He noted the successful use of medication-assisted therapy (MAT), improved relationships with local hospitals and other partners, and wraparound services delivered by nurses and EMTs on staff. Also, as individuals complete the addiction treatment component, and declare the program to be life-saving, the word is spreading.

“One of the things that we see as a result of that is as people that have addiction therapy and mental health issues gain that trust and have others that are friends of theirs that let them know, ‘Hey, there's this program; you can trust these people. They're here for you. They're going to help you,’” he began. “Now we have more people reaching out than we can keep up with.”

In short, the EMS chief says with four CORE nurses and two EMTs, he does not have enough "boots on the ground" to handle the growing volume of people who need to be inducted into the program.

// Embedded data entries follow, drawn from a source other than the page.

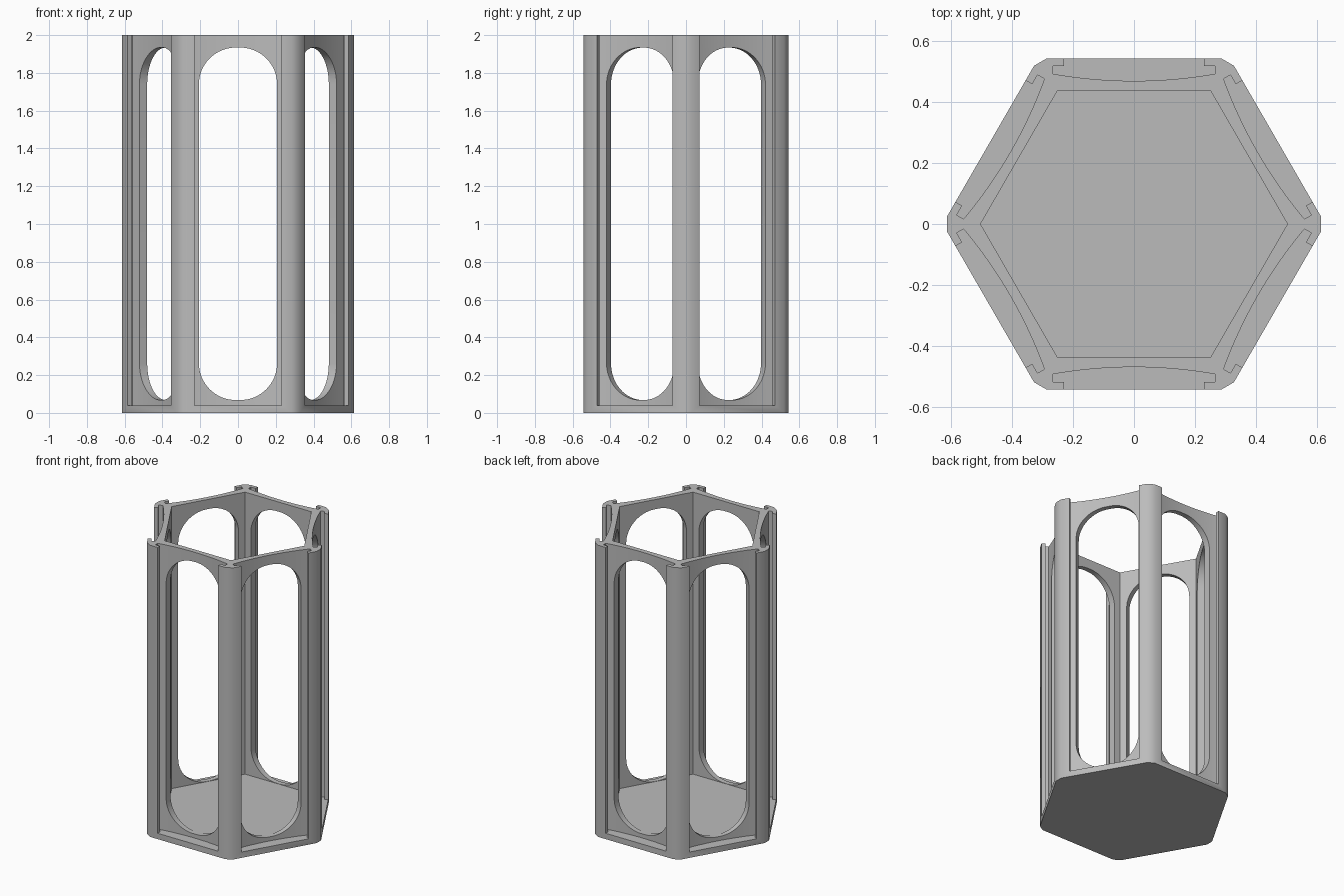
import bpy
import bmesh
from math import radians, cos, sin, pi
from mathutils import Matrix, Vector

if "Cube" in bpy.data.objects:
    bpy.data.objects.remove(bpy.data.objects["Cube"], do_unlink=True)

HEIGHT = 2.0
OUTER_R = 0.627      # hexagon corner radius before chamfering
CHAMFER = 0.028
INNER_R = 0.503
FLOOR_Z = 0.066
SLOT_Z = 0.04


def prism(name, outline, z0, z1, matrix=Matrix()):
    """Extrude a closed 2D outline from z0 to z1, then transform it."""
    bm = bmesh.new()
    face = bm.faces.new([bm.verts.new((x, y, z0)) for x, y in outline])
    top = bmesh.ops.extrude_face_region(bm, geom=[face])["geom"]
    verts = [v for v in top if isinstance(v, bmesh.types.BMVert)]
    bmesh.ops.translate(bm, verts=verts, vec=(0, 0, z1 - z0))
    bmesh.ops.recalc_face_normals(bm, faces=bm.faces)
    bm.transform(matrix)
    mesh = bpy.data.meshes.new(name)
    bm.to_mesh(mesh)
    bm.free()
    obj = bpy.data.objects.new(name, mesh)
    bpy.context.collection.objects.link(obj)
    return obj


def hexagon(radius):
    return [Vector((radius * cos(k * pi / 3), radius * sin(k * pi / 3))) for k in range(6)]


def chamfered(points, cut):
    out = []
    for i, p in enumerate(points):
        for q in (points[i - 1], points[(i + 1) % len(points)]):
            out.append(p + (q - p).normalized() * cut)
    return out


def rounded_rect(half_w, z0, z1, r, steps=16):
    out = []
    centres = ((half_w - r, z1 - r), (r - half_w, z1 - r),
               (r - half_w, z0 + r), (half_w - r, z0 + r))
    for k, (cx, cz) in enumerate(centres):
        for s in range(steps + 1):
            a = (k + s / steps) * pi / 2
            out.append((cx + r * cos(a), cz + r * sin(a)))
    return out


def slot_outline(steps=24):
    """Lipped channel with a bowed back wall, for one sliding panel."""
    half = 0.265
    bow = []
    for s in range(steps + 1):
        t = 2 * s / steps - 1
        bow.append((half * t, 0.469 + 0.023 * t * t))
    return bow + [(half, 0.518), (0.23, 0.518), (0.23, 0.6),
                  (-0.23, 0.6), (-0.23, 0.518), (-half, 0.518)]


# Solid hexagonal column with softened corners
body = prism("hexagonal_holder", chamfered(hexagon(OUTER_R), CHAMFER), 0, HEIGHT)

# Hollow interior, panel slots and window openings
cutters = [prism("interior_cutter", hexagon(INNER_R), FLOOR_Z, HEIGHT + 0.1)]
for k in range(6):
    turn = Matrix.Rotation(k * pi / 3, 4, "Z")
    cutters.append(prism("slot_cutter", slot_outline(), SLOT_Z, HEIGHT + 0.1, turn))
upright = Matrix.Rotation(pi / 2, 4, "X")
for k in range(3):
    turn = Matrix.Rotation(k * pi / 3, 4, "Z")
    window = rounded_rect(0.207, 0.068, 1.934, 0.195)
    cutters.append(prism("window_cutter", window, -1, 1, turn @ upright))

bpy.ops.object.select_all(action="DESELECT")
bpy.context.view_layer.objects.active = body
body.select_set(True)
for cutter in cutters:
    cutter.hide_render = True
    mod = body.modifiers.new("cut", "BOOLEAN")
    mod.operation = "DIFFERENCE"
    mod.solver = "EXACT"
    mod.object = cutter
    bpy.ops.object.modifier_apply(modifier=mod.name)
for cutter in cutters:
    bpy.data.objects.remove(cutter, do_unlink=True)

# Plain grey finish
grey = bpy.data.materials.new("plain_grey")
grey.use_nodes = True
colour = (0.5, 0.5, 0.5, 1)
grey.diffuse_color = colour
grey.node_tree.nodes["Principled BSDF"].inputs["Base Color"].default_value = colour
body.data.materials.clear()
body.data.materials.append(grey)

bpy.ops.object.shade_smooth_by_angle(angle=radians(35))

“The initial thing for us is going to be getting additional staffing,” he stated. “I think community-based resources we need. We need more facilities that are able to handle these patients. We need more bed space availability. We need more, mental, health, and addiction therapy professionals.”

RELATED: Only 1 in 5 people with opioid addiction get the medications to treat it, study finds

The biggest gaps in the program involve a lack of space for the treatment of minors and women, particularly pregnant women.

With a new and improved mechanism for funding through the Florida Department of Children and Family’s (DCF) Northwest Florida Health Network, Torsell is looking to next hire a social worker to help identify local resources and connect individuals with the services they need.

Down the road, he’d like to double his CORE nursing staff from four to eight, and says he’s excited about Lakeview Center’s plans to open a Central Receiving Facility and Crisis Stabilization Unitearly this year.

Meantime, the panel overseeing Escambia County’s Opioid Abatement funding of nearly $2.5 million is working to finalize a strategy for spending the money.

A recent community survey of over 200 people, reflective of the overdose demographics, indicated their preference that most of the money go toward programs that address prevention, treatment, and recovery efforts.

Already, about $480,000 is going to the Escambia Sheriff’s Office for the purchase of 14 handheld narcotics analyzers, with another $25,000 for a Narcan vending machine.

The board’s next meeting is Feb. 12 at 10 a.m.

Sandra Averhart has been News Director at WUWF since 1996. Her first job in broadcasting was with (then) Pensacola radio station WOWW107-FM, where she worked 11 years. Sandra, who is a native of Pensacola, earned her B.S. in Communication from Florida State University.